┌────────

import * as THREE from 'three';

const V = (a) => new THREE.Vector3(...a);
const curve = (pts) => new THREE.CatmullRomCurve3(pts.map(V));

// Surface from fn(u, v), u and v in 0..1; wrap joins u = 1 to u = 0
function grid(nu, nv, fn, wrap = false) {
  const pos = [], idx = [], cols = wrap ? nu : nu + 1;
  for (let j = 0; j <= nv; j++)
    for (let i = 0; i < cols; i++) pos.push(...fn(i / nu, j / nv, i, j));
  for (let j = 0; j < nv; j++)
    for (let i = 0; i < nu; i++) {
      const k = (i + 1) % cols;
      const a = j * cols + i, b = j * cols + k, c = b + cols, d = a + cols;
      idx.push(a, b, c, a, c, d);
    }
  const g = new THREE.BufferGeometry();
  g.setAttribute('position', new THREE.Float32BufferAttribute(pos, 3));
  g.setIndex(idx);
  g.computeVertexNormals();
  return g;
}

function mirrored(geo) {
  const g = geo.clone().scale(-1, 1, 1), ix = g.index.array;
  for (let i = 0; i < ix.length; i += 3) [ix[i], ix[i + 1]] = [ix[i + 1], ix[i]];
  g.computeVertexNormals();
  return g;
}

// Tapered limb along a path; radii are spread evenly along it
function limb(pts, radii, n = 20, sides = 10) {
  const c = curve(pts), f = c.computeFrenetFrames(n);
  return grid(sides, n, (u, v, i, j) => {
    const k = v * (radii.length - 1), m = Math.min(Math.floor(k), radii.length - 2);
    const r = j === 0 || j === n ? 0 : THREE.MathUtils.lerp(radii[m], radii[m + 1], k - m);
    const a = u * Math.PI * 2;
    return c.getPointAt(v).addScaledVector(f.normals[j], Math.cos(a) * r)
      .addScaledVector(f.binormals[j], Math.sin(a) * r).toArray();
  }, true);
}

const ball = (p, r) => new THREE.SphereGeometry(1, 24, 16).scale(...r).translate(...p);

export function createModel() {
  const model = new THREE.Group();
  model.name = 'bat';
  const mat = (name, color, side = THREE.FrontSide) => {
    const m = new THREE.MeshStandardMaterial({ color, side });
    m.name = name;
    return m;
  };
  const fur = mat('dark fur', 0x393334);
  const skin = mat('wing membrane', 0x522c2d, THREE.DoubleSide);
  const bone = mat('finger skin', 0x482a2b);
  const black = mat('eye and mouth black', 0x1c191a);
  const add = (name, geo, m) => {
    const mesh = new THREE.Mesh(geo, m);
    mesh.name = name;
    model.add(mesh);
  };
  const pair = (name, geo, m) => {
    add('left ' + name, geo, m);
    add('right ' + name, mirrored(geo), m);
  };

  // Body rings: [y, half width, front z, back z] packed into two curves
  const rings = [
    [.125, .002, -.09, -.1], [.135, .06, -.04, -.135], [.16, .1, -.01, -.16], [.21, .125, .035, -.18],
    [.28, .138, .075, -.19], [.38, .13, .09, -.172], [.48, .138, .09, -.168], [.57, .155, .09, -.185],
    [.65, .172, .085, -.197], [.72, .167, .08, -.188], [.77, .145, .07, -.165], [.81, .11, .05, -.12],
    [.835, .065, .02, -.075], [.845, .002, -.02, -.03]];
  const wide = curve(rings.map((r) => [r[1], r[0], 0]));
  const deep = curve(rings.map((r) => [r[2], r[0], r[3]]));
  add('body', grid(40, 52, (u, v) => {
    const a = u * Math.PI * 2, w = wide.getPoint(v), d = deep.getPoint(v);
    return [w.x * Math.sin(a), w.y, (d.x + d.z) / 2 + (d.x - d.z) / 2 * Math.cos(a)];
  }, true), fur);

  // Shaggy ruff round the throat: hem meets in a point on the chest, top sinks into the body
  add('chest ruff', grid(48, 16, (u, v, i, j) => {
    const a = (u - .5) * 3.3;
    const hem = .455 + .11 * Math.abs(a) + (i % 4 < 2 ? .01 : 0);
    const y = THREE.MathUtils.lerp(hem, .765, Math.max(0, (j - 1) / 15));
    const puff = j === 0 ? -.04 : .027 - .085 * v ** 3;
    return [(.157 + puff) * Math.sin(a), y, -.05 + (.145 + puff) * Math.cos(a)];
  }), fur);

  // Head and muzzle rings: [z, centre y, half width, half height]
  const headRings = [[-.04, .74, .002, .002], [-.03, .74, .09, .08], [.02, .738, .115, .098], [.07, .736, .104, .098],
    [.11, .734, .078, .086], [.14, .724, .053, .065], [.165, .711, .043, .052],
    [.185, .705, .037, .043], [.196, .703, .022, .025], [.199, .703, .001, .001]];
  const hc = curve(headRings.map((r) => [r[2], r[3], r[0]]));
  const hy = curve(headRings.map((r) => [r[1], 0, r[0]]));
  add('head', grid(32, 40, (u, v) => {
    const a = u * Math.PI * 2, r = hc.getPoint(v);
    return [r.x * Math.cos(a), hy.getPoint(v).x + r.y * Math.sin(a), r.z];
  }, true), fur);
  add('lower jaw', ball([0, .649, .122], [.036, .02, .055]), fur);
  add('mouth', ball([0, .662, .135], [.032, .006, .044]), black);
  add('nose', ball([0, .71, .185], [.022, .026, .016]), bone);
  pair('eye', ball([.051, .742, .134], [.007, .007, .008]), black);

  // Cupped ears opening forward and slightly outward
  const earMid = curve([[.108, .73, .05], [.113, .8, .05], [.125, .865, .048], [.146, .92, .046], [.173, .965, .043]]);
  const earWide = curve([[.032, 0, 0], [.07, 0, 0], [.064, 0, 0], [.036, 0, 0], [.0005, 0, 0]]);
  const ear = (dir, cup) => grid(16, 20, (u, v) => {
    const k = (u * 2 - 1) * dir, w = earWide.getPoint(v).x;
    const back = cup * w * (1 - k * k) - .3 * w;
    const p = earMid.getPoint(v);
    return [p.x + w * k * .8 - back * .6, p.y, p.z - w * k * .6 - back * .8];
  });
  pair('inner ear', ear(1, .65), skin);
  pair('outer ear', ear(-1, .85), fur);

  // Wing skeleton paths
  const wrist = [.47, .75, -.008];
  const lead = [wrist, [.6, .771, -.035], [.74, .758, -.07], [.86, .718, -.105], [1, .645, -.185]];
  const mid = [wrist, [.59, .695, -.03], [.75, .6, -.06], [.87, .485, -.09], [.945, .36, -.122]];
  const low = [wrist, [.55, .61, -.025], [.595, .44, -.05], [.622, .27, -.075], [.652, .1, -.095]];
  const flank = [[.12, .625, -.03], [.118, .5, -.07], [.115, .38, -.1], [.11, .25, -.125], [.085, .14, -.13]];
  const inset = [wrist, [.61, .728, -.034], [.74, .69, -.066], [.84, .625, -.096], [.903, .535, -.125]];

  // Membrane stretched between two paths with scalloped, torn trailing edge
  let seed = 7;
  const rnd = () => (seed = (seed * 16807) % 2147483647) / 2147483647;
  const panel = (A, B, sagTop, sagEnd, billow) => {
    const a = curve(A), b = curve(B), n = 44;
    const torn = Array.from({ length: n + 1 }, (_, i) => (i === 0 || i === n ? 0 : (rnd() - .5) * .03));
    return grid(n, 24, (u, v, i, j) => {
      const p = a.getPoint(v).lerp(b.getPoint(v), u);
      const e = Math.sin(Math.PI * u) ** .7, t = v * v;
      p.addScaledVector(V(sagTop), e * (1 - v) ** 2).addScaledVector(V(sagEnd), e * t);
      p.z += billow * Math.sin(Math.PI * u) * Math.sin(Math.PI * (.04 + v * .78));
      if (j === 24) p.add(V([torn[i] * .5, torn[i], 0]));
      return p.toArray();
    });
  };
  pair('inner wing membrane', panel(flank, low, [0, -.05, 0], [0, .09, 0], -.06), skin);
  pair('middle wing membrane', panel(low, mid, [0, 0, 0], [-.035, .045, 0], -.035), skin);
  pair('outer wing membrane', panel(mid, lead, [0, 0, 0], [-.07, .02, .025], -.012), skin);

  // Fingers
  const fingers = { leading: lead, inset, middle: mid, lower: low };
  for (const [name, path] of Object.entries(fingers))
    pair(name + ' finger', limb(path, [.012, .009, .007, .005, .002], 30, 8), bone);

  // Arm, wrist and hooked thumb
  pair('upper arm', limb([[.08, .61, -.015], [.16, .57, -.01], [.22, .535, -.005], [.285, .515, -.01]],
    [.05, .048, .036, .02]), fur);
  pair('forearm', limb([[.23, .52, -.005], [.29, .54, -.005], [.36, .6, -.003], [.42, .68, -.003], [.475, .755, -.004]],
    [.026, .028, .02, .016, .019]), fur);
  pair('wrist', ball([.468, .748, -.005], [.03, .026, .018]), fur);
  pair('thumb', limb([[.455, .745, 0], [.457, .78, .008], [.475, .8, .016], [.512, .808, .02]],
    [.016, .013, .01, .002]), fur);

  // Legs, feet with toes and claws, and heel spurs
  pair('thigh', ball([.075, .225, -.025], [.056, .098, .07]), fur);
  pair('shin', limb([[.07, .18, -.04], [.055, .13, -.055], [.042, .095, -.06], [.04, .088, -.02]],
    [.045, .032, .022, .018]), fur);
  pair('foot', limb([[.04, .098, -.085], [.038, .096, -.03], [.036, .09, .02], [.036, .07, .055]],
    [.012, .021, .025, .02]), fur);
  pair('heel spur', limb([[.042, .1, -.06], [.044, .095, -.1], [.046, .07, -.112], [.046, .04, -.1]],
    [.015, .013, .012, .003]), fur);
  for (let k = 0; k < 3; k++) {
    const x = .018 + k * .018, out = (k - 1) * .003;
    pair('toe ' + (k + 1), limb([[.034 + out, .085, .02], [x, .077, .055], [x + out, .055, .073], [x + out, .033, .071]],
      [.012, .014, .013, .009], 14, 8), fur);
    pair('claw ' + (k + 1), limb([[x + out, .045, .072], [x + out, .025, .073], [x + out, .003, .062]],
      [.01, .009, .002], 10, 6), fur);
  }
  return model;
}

└────────

#### Work instructions:
Repeat word for word the lines above that run from the line containing "const p = earMid.getPoint(v);" through the line containing "Wing skeleton paths", both ends included, and nothing else.

#### Your response:
    const p = earMid.getPoint(v);
    return [p.x + w * k * .8 - back * .6, p.y, p.z - w * k * .6 - back * .8];
  });
  pair('inner ear', ear(1, .65), skin);
  pair('outer ear', ear(-1, .85), fur);

  // Wing skeleton paths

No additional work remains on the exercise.